So first, successful health care reform requires overcoming the fallacy of believing that health is medicine. It requires that the American public, Congress and the Obama administration fully understand that by design, medicine is a system that intervenes after we are already sick. It is a system that primarily manages symptoms of underlying illness.

Health care reform requires that we decide as a society whether we want health care that includes medicine as part of the pie or as the whole pie. It then means that we decide whether health care is a right or a luxury, and if it IS a right, then to WHAT do we have a right? This means deciding what and how we ration - and what each of us is responsible for on our own.

Health care reform means that we, as a country, understand that every sector, every stakeholder has played a role in making our system sick, and that every one of us is accountable for creating a functioning and affordable system. This means overcoming the huge lack of integrity on the part of drug companies and the FDA. It means putting the American Medical Association in its place and it means that conventional physicians must accept the fact that they no longer control "what" care is or "who" is allowed to provide it - so if they aren't willing to open their minds about what health entails and requires then they better get used to a shrinking customer base.

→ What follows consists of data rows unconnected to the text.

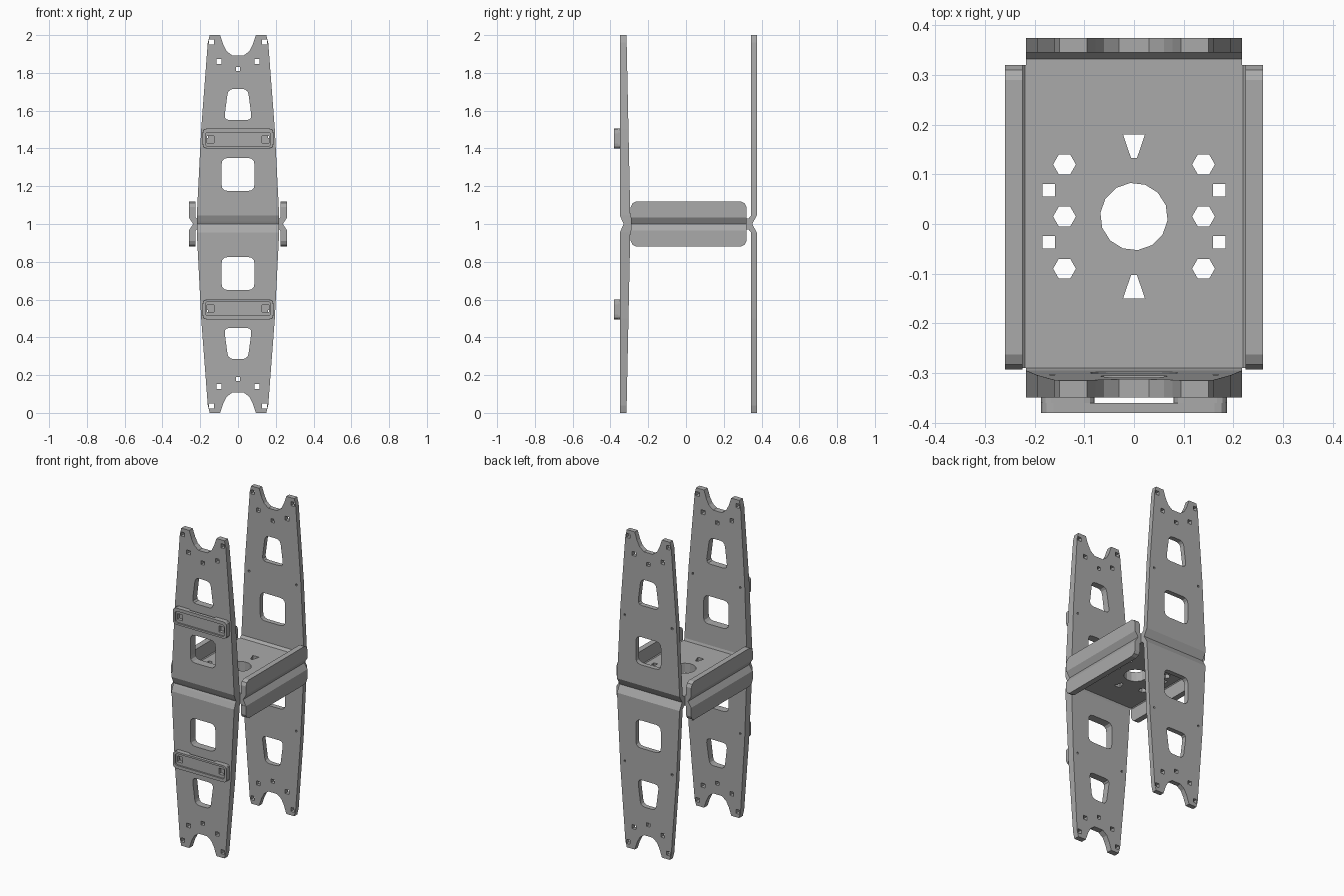
import bpy, bmesh, math
from mathutils import Vector

if "Cube" in bpy.data.objects:
    bpy.data.objects.remove(bpy.data.objects["Cube"])

metal = bpy.data.materials.new("plain grey metal")
metal.use_nodes = True
GREY = (0.4, 0.4, 0.4, 1)
metal.diffuse_color = GREY
metal.node_tree.nodes["Principled BSDF"].inputs["Base Color"].default_value = GREY


def rounded(points, r):
    """Round every corner of a polygon with a short curve."""
    out = []
    for i, p in enumerate(points):
        p, a, b = Vector(p), Vector(points[i - 1]), Vector(points[(i + 1) % len(points)])
        s, e = p + (a - p).normalized() * r, p + (b - p).normalized() * r
        out += [s * (1 - t) ** 2 + p * 2 * t * (1 - t) + e * t * t for t in (0, 0.33, 0.67, 1)]
    return out


def ring(x, y, r, n=4, turn=math.pi / 4):
    return [(x + r * math.cos(turn + math.tau * i / n),
             y + r * math.sin(turn + math.tau * i / n)) for i in range(n)]


def box(x0, x1, y0, y1):
    return [(x0, y0), (x1, y0), (x1, y1), (x0, y1)]


def both_sides(half):
    return half + [(-x, y) for x, y in reversed(half)]


def panel(name, loops, place, mirror):
    """Fill an outline with holes, thicken it, and place each point (u, v, t in 0..1)."""
    curve = bpy.data.curves.new(name, 'CURVE')
    curve.dimensions, curve.fill_mode, curve.extrude = '2D', 'BOTH', 0.5
    for loop in loops:
        spline = curve.splines.new('POLY')
        spline.points.add(len(loop) - 1)
        for point, co in zip(spline.points, loop):
            point.co = (co[0], co[1], 0, 1)
        spline.use_cyclic_u = True
    helper = bpy.data.objects.new(name + " outline", curve)
    bpy.context.collection.objects.link(helper)
    mesh = bpy.data.meshes.new_from_object(
        helper.evaluated_get(bpy.context.evaluated_depsgraph_get()))
    bpy.data.objects.remove(helper)
    bpy.data.curves.remove(curve)
    bm = bmesh.new()
    bm.from_mesh(mesh)
    bmesh.ops.remove_doubles(bm, verts=bm.verts, dist=0.0001)
    for v in bm.verts:
        v.co = place(v.co.x, v.co.y, v.co.z + 0.5)
    bmesh.ops.recalc_face_normals(bm, faces=bm.faces)
    for f in bm.faces:
        f.smooth = False
    bm.to_mesh(mesh)
    bm.free()
    mesh.materials.clear()
    mesh.materials.append(metal)
    ob = bpy.data.objects.new(name, mesh)
    ob.location.z = 1
    bpy.context.collection.objects.link(ob)
    if mirror:
        mod = ob.modifiers.new("Mirror", 'MIRROR')
        mod.use_axis = [axis in mirror for axis in "xyz"]
        mod.use_mirror_merge = False
    return ob


def mix(a, b, t):
    return a + (b - a) * t


# Arms: tapered plates with a scooped end, two windows and bolt holes
arm = both_sides([(0.218, 0.045), (0.195, 0.5), (0.16, 0.96), (0.15, 1.0),
                  (0.095, 1.0), (0.078, 0.95), (0.06, 0.915), (0.03, 0.892)])
windows = [rounded(both_sides([(0.087, 0.175), (0.087, 0.35)]), 0.035),
           rounded(both_sides([(0.074, 0.55), (0.052, 0.715)]), 0.03)]
bolts = [ring(0, 0.82, 0.016)]
for s in (-1, 1):
    bolts += [ring(s * 0.1, 0.86, 0.018), ring(s * 0.14, 0.963, 0.018),
              ring(s * 0.165, 0.46, 0.008)]
arm_loops = [arm] + windows + bolts

panel("front_arm", arm_loops,
      lambda u, v, t: (u, mix(-0.35, -0.294 - 0.021 * v, t), v), "z")
panel("back_arm", arm_loops,
      lambda u, v, t: (u, mix(0.345, 0.375, t), v), "z")

# Bends joining the arms to the base
front_bend = [(-0.29, 0), (-0.33, 0), (-0.336, 0.012), (-0.35, 0.045),
              (-0.295, 0.045), (-0.29, 0.03)]
back_bend = [(0.32, 0), (0.35, 0), (0.358, 0.014), (0.375, 0.045),
             (0.345, 0.045), (0.332, 0.03), (0.32, 0.03)]
for name, profile in (("front_bend", front_bend), ("back_bend", back_bend)):
    panel(name, [profile], lambda u, v, t: (mix(-0.218, 0.218, t), u, v), "z")

# Base plate with its centre hole and ring of mounting holes
MID = 0.015
holes = [ring(0, MID, 0.068, 14)]
for s in (-1, 1):
    holes.append([(-0.022, MID + s * 0.165), (0.022, MID + s * 0.165),
                  (0.006, MID + s * 0.118), (-0.006, MID + s * 0.118)])
    holes += [ring(s * 0.14, MID + d, 0.023, 6, 0) for d in (-0.105, 0, 0.105)]
    holes += [ring(s * 0.172, MID + d, 0.018) for d in (-0.052, 0.053)]
panel("base_plate", [box(-0.2, 0.2, -0.29, 0.32)] + holes,
      lambda u, v, t: (u, v, mix(-0.03, 0.03, t)), "")

# Side lips and their bends
panel("side_bends", [[(0.2, 0), (0.238, 0), (0.26, 0.035), (0.225, 0.035),
                      (0.22, 0.03), (0.2, 0.03)]],
      lambda u, v, t: (u, mix(-0.29, 0.32, t), v), "xz")
lip = [(-0.293, 0.035), (0.32, 0.035), (0.32, 0.09), (0.31, 0.11), (0.29, 0.12),
       (-0.263, 0.12), (-0.283, 0.11), (-0.293, 0.09)]
panel("side_lips", [lip], lambda u, v, t: (mix(0.225, 0.26, t), u, v), "xz")

# Raised bars on the front arm: web, rim and feet
sockets = [ring(s * 0.145, 0.448, 0.026) for s in (-1, 1)]
panel("bar_web", [rounded(box(-0.187, 0.187, 0.4, 0.505), 0.025)] + sockets,
      lambda u, v, t: (u, mix(-0.371, -0.361, t), v), "z")
panel("bar_rim", [rounded(box(-0.187, 0.187, 0.4, 0.505), 0.025),
                  rounded(box(-0.172, 0.172, 0.412, 0.485), 0.015)],
      lambda u, v, t: (u, mix(-0.381, -0.371, t), v), "z")
panel("bar_feet", [rounded(box(0.08, 0.187, 0.4, 0.505), 0.02), sockets[1]],
      lambda u, v, t: (u, mix(-0.361, -0.349, t), v), "xz")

Health care reform also means that the American public must be honest with itself that our predominant culture, habits and food production are not conducive to health. There is much to change on this front. Suffice it to say - we have too long been disconnected to the truth of WHAT health is, what it requires, and what it asks of each of us. We want a panacea in a pill and we are making ourselves and our planet sick because of it! Drugs are not health, and it is not up to the doctor to make us well. We are full participants in wellness and illness - whether by any action on our part or not - and learning to accept this fact and navigate it is a liberating and empowering process. The more we learn about ourselves and the interconnectedness of our spirits, hearts and bodies, the more power we have to define ourselves and decide how to be in the world, whether we are well or ill.

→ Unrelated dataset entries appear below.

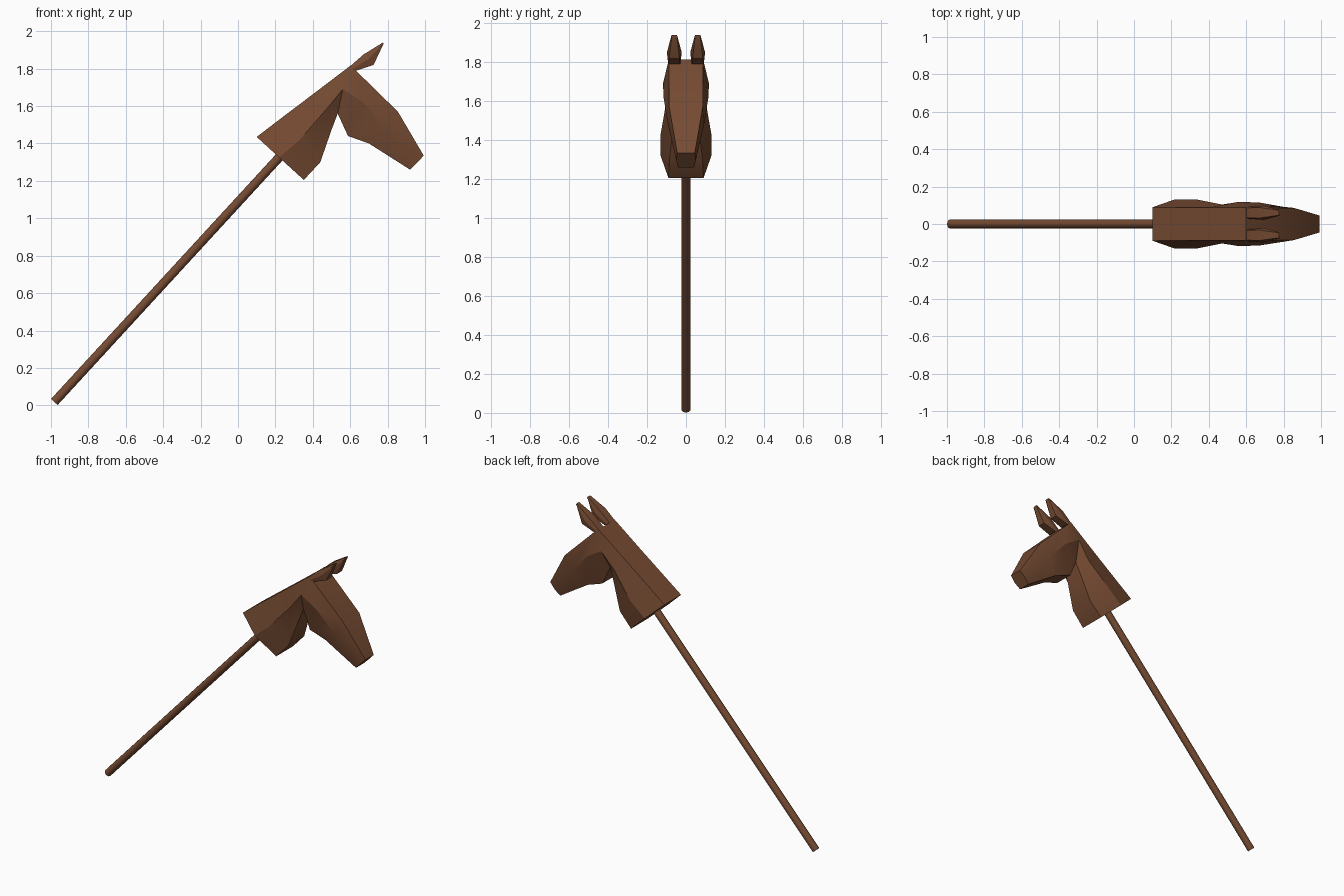
import bpy, bmesh, math
from mathutils import Vector

if "Cube" in bpy.data.objects:
    bpy.data.objects.remove(bpy.data.objects["Cube"])

wood = bpy.data.materials.new("brown_wood")
wood.diffuse_color = (0.18, 0.07, 0.032, 1)
wood.use_nodes = True
wood.node_tree.nodes["Principled BSDF"].inputs["Base Color"].default_value = wood.diffuse_color


def finish(obj, angle):
    obj.data.materials.append(wood)
    bpy.ops.object.select_all(action='DESELECT')
    obj.select_set(True)
    bpy.context.view_layer.objects.active = obj
    bpy.ops.object.shade_smooth_by_angle(angle=math.radians(angle))


def loft(name, sections, y=0.0):
    """Skin six-sided sections, each given as top, middle, bottom (x, z, half width)."""
    bm = bmesh.new()
    rings = []
    for sec in sections:
        pts = [(x, y + w, z) for x, z, w in sec]
        pts += [(x, y - w, z) for x, z, w in reversed(sec)]
        rings.append([bm.verts.new(p) for p in pts])
    for a, b in zip(rings, rings[1:]):
        for i in range(6):
            j = (i + 1) % 6
            bm.faces.new((a[i], a[j], b[j], b[i]))
    bm.faces.new(rings[0])
    bm.faces.new(list(reversed(rings[-1])))
    bmesh.ops.recalc_face_normals(bm, faces=bm.faces)
    mesh = bpy.data.meshes.new(name)
    bm.to_mesh(mesh)
    bm.free()
    obj = bpy.data.objects.new(name, mesh)
    bpy.context.collection.objects.link(obj)
    finish(obj, 25)
    return obj


# Neck and head, from the neck base over the poll to the muzzle
loft("horse_head", [
    [(0.10, 1.435, 0.09), (0.22, 1.325, 0.132), (0.352, 1.205, 0.09)],
    [(0.22, 1.527, 0.088), (0.33, 1.42, 0.132), (0.44, 1.30, 0.085)],
    [(0.40, 1.663, 0.087), (0.47, 1.58, 0.104), (0.50, 1.473, 0.065)],
    [(0.60, 1.815, 0.088), (0.56, 1.69, 0.118), (0.533, 1.56, 0.055)],
    [(0.63, 1.79, 0.088), (0.67, 1.62, 0.115), (0.588, 1.44, 0.065)],
    [(0.855, 1.57, 0.086), (0.79, 1.48, 0.093), (0.70, 1.40, 0.06)],
    [(0.993, 1.335, 0.045), (0.957, 1.297, 0.05), (0.92, 1.26, 0.042)],
])

# Pair of ears
for side, sign in (("left", 1), ("right", -1)):
    loft(side + "_ear", [
        [(0.59, 1.805, 0.026), (0.61, 1.795, 0.032), (0.635, 1.79, 0.03)],
        [(0.67, 1.875, 0.028), (0.695, 1.85, 0.038), (0.725, 1.82, 0.026)],
        [(0.775, 1.94, 0.013), (0.778, 1.933, 0.016), (0.772, 1.922, 0.014)],
    ], y=sign * 0.06)

# Slanted round stick, ending just inside the neck
start, end = Vector((-0.982, 0, 0.018)), Vector((0.25, 0, 1.358))
axis = end - start
bpy.ops.mesh.primitive_cylinder_add(
    vertices=12, radius=0.024, depth=axis.length, location=(start + end) / 2,
    rotation=axis.to_track_quat('Z', 'Y').to_euler())
stick = bpy.context.object
stick.name = "stick"
finish(stick, 35)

Health is integrity, honesty, heart, spirit, passion, love, and treating ourselves and each other well. Health is a socially just society in which we make sure we provide ample opportunity to all to live decent and meaningful lives. Health is getting over being so consumptive, and it is learning how to preserve and live with this planet, rather than destroy it. Until we do these things, we will continue to impinge upon our ability to FEEL healthy, because whether we are conscious of it or not, we are all a part of a larger, collective psyche, and what we do here MATTERS, both physically and energetically.

But bringing this back to health care reform, we must ask ourselves this simple question:

WHAT is health care?

At its foundation, it is the system we create to provide CARE for one another, to restore our ability to be well, to feel good, and to contribute to our society. While this definition is ubiquitous when it comes to actually conceiving a new system, it is a much-needed reminder of why we co-created health care in the first place. We want and need to be well, and we can't always do that on our own! So, we need to know -- what is our purpose? What can we agree upon? What are the best tools we have at our disposal now, and how do we take those and recreate a system that is genuinely about health? Because medicine is useful, but it is unaffordable at the same time that it is not enough.

We need to simultaneously dream bigger (and understand there is a world outside of the drugs and surgery paradigm) while better understanding the nature - and real failures -- of the current system. And then we need to build a bridge between the parts of our system that work now and a vision of a brighter, less costly, more efficacious system that just makes sense - because it is ABOUT your health.

Challenge #1: Distinguishing medical care from health care, getting through to Congress, and reigning in the lobbyists.


"One by one and all together"

1 comment:

  1. I loved your post. I have blogged on this issue as well because it is near and dear to my heart. I look forward to reading more of your thoughts.